What is the funding source? Principals should provide information on the identified funding that may include non-instructional school-based funds, any available proffer funds and, if applicable, any intention to seek bond funding for infrastructure components that have an appropriate life expectancy. Once permission is granted to proceed, bond funding requests may be made to the FCPS Office of Safety and Security.
If you obtain interior video surveillance, what reporting does the school have to do? Schools that are granted permission to utilize ongoing interior video monitoring are required to submit data regarding the number of incidents in specific areas of the schools in which cameras have been installed and the number of successful investigations of incidents using video recordings. Successful means that the video was helpful in determining what happened in an incident. Additionally, the superintendent is required to annually report to the School Board incident and survey data collected regarding the effectiveness of ongoing interior video monitoring.
Are the cameras effective? The experience of FCPS with exterior video surveillance strongly suggests that their use resulted in significant reductions in vandalism at schools that used the systems. FCPS also performed a pilot test of surveillance in the lunch lines to determine if the existence of video cameras were helpful in reducing theft. This pilot test did not show that they were successful in reducing theft, although the principals of the test sites did note that they saw a reduction in inappropriate behavior in the lunch lines.
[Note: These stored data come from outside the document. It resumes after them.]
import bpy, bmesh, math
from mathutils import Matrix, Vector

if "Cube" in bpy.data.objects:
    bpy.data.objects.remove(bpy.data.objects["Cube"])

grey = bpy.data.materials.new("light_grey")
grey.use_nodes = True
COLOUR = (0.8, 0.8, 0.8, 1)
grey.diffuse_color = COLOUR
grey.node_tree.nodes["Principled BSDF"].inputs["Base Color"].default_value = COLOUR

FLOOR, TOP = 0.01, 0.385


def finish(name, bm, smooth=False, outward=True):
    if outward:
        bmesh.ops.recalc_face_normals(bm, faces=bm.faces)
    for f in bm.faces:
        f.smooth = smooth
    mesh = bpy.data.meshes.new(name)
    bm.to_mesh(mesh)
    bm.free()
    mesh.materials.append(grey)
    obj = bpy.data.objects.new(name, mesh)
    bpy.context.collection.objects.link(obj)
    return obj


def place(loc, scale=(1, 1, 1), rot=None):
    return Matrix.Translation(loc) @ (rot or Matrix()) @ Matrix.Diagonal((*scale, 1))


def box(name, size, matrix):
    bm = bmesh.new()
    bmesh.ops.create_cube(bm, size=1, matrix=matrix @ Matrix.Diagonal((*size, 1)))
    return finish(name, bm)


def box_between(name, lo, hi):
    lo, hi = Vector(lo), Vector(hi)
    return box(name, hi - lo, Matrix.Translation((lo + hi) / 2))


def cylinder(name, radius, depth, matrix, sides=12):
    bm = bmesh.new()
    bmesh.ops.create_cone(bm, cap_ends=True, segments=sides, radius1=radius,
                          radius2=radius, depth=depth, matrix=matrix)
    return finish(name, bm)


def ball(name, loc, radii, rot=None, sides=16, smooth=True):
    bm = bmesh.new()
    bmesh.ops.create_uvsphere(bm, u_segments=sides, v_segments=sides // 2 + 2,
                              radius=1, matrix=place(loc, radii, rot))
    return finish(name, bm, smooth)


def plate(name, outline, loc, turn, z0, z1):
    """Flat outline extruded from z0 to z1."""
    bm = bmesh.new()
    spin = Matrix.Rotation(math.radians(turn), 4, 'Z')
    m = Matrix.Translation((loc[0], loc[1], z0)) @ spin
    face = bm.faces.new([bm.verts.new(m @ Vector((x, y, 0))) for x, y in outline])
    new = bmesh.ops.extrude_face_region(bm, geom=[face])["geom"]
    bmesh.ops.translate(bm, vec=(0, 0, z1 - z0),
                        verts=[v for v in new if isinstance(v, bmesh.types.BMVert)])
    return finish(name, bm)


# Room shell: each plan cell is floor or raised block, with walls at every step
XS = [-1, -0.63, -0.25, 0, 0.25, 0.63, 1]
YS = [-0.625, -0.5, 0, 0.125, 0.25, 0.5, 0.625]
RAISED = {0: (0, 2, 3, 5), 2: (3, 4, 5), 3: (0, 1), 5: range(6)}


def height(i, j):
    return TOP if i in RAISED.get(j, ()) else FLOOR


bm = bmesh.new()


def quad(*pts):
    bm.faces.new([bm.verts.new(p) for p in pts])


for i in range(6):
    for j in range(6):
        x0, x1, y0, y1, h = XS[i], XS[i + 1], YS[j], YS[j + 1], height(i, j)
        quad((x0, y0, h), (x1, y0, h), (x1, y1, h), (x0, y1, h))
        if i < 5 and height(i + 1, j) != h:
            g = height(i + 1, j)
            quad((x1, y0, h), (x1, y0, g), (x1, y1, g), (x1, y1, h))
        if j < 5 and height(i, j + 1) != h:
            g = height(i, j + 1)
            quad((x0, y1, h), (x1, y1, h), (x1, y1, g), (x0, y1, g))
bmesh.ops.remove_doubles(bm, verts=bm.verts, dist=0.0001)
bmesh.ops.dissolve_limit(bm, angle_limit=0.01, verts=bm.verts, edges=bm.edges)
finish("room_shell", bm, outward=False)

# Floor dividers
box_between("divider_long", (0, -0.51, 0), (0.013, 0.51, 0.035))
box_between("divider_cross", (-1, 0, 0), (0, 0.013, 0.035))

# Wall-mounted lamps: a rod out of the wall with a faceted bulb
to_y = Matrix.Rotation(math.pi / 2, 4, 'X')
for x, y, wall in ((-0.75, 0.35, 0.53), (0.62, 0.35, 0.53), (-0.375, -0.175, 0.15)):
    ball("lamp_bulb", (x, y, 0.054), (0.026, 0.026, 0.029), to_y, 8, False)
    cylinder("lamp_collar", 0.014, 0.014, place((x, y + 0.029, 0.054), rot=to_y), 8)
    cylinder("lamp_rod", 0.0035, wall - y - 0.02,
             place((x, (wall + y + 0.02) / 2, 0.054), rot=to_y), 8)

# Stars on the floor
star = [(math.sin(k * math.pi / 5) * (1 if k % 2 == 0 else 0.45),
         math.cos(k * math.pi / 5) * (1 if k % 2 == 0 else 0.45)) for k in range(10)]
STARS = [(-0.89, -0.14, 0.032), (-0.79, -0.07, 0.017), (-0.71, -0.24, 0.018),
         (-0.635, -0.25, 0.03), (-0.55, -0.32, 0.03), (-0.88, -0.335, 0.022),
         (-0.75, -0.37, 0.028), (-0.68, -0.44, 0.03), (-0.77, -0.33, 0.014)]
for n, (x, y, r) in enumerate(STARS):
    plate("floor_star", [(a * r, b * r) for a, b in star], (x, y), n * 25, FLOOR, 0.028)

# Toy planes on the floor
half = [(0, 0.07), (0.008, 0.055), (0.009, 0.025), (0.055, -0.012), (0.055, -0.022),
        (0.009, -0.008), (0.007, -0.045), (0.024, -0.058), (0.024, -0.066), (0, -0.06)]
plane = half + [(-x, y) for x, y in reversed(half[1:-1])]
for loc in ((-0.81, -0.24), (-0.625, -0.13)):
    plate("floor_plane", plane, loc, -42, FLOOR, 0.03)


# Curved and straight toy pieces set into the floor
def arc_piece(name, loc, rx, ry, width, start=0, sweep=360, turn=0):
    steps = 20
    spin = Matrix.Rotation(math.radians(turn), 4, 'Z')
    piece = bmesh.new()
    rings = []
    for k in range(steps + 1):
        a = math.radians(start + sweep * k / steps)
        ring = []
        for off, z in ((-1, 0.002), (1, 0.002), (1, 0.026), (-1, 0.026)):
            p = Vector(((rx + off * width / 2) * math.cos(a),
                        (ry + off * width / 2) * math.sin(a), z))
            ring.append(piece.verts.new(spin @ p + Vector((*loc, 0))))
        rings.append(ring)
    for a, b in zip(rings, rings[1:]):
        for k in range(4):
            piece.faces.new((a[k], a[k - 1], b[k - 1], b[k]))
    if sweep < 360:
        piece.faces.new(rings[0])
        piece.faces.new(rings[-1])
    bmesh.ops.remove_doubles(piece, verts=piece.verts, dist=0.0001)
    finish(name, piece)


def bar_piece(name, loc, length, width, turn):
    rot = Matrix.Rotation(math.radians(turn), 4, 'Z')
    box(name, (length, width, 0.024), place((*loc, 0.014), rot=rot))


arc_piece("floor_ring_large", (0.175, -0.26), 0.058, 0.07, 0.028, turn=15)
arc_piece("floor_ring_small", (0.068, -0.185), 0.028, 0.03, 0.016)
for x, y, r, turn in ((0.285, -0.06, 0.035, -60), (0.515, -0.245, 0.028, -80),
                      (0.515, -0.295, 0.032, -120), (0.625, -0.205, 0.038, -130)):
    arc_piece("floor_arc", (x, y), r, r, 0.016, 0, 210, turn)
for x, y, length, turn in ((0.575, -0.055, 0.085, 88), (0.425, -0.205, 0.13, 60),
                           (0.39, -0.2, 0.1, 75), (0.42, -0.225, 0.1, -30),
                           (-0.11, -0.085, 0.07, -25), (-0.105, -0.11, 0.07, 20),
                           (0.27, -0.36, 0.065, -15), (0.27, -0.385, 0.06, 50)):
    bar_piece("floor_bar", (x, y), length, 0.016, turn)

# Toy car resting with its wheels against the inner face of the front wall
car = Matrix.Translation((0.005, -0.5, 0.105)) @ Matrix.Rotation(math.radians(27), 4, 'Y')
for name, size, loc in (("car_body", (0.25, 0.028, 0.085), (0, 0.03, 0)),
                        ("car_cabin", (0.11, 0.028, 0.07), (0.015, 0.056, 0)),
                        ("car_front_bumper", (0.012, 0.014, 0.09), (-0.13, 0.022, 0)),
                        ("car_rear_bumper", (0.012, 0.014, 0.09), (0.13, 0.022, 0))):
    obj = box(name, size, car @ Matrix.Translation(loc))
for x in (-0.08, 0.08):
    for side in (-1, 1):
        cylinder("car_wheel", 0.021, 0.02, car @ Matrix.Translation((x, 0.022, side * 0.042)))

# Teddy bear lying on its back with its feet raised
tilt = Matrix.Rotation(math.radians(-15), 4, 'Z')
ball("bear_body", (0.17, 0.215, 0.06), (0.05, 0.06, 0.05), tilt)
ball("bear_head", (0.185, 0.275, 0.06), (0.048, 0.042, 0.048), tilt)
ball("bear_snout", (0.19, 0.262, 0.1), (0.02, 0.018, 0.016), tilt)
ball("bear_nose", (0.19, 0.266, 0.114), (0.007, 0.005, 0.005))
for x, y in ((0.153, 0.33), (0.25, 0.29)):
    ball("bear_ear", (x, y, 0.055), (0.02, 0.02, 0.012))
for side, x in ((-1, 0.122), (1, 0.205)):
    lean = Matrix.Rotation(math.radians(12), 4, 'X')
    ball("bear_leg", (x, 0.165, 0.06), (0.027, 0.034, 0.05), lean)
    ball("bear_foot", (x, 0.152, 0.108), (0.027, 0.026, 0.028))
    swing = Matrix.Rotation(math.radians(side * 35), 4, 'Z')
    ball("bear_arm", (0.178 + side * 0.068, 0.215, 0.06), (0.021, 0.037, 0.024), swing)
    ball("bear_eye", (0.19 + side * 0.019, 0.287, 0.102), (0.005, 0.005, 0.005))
Do other school systems use interior video surveillance? Seventy-seven percent of all public high schools use security cameras to monitor schools (Indicators of School Crime and Safety, U.S. Departments of Justice and Education, November, 2010). Locally, the school divisions that utilize interior video surveillance include the Maryland divisions of Frederick County, Montgomery County and Prince George’s County. In Virginia, Alexandria, Loudoun, Prince William, Fauquier, Stafford, Culpepper and Alexandria school divisions utilize interior cameras. Washington D.C. also uses interior video surveillance.